Give back exactly the lines of the material below, starting with the line with "(.50, .60), (.56, .66)]]" and going on through the line with "a point along".

----------------------------------------

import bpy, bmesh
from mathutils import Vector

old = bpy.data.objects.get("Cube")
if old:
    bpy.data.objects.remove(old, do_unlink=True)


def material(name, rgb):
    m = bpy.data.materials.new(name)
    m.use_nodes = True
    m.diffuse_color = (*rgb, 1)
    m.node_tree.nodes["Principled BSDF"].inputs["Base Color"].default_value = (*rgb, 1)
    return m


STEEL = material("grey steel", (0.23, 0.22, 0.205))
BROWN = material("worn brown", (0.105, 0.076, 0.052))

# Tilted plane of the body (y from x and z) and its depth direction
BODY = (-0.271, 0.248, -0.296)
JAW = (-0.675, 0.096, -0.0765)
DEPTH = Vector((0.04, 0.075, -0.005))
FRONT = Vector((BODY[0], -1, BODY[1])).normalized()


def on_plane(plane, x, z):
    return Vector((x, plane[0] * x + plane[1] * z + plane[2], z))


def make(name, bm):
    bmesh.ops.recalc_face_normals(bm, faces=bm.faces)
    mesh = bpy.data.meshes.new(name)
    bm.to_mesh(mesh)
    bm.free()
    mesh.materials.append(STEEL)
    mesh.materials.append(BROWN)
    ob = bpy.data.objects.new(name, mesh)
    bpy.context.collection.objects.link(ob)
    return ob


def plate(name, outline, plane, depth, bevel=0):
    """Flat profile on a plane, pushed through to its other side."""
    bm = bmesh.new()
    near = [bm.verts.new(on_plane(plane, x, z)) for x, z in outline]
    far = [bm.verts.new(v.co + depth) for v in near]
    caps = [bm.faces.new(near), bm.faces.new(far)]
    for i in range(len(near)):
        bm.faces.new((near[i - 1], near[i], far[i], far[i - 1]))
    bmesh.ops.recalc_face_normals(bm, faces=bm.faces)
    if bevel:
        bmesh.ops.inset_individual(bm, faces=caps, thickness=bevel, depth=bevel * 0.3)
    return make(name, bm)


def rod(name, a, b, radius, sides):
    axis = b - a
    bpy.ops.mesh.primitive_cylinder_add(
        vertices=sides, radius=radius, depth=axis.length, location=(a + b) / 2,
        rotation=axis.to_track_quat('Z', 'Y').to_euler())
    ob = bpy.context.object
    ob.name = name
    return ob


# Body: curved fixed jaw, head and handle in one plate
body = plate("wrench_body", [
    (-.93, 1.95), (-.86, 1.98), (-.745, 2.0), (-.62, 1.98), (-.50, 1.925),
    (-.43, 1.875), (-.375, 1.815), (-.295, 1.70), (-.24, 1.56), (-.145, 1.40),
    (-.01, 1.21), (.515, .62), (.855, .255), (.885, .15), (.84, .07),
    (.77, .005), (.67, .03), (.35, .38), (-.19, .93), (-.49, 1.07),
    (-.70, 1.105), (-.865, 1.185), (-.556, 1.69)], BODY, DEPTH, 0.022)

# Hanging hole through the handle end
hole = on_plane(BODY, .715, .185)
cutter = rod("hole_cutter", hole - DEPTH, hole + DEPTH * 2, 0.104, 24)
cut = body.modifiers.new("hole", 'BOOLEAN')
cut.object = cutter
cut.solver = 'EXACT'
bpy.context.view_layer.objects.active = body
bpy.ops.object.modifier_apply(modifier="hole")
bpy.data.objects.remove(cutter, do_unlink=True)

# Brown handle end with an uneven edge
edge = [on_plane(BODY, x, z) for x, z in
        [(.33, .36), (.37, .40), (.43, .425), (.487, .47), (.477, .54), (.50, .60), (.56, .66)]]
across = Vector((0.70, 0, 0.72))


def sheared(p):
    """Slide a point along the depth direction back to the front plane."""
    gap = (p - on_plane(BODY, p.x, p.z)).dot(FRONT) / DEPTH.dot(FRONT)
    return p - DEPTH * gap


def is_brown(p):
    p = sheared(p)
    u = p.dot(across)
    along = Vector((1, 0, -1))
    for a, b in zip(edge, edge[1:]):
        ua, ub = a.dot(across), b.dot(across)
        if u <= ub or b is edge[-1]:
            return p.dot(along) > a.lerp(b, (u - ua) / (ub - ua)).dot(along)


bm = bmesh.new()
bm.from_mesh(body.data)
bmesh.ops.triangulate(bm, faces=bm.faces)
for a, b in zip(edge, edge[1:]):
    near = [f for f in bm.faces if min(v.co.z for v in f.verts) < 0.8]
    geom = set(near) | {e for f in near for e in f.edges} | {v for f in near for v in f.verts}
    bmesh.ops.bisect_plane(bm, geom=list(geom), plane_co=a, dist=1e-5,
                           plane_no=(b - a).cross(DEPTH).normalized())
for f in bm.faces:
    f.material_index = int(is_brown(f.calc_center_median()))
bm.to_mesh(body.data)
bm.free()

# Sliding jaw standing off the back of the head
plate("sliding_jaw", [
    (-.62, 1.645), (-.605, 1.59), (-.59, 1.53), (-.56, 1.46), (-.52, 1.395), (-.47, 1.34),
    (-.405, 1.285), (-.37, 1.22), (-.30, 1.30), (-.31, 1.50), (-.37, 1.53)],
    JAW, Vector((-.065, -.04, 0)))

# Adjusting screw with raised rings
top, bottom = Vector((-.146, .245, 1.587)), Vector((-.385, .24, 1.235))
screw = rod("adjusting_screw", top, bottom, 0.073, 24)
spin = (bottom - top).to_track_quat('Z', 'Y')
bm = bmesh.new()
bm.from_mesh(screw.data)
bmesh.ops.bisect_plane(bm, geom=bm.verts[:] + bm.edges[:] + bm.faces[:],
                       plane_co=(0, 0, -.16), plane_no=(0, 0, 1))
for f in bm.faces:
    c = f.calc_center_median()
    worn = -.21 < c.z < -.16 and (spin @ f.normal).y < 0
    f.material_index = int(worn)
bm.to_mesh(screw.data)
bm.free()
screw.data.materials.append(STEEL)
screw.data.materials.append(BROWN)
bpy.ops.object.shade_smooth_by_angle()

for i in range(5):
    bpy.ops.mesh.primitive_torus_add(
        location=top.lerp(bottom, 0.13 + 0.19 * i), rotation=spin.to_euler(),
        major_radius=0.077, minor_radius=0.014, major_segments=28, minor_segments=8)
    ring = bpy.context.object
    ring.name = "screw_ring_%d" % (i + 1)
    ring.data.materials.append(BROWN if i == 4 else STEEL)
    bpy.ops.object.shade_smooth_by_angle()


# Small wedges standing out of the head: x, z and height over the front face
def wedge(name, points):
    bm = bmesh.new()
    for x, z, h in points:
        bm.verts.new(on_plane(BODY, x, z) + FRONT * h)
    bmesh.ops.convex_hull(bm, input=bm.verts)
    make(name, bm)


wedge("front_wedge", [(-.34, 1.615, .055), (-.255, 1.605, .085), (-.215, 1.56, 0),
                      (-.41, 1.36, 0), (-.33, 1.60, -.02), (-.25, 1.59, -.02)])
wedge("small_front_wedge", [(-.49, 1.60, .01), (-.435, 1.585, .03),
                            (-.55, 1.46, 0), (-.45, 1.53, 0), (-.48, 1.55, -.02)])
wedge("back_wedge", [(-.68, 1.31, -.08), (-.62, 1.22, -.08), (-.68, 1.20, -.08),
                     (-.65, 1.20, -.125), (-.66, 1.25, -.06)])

----------------------------------------

◆ Response area ◆
        [(.33, .36), (.37, .40), (.43, .425), (.487, .47), (.477, .54), (.50, .60), (.56, .66)]]
across = Vector((0.70, 0, 0.72))


def sheared(p):
    """Slide a point along the depth direction back to the front plane."""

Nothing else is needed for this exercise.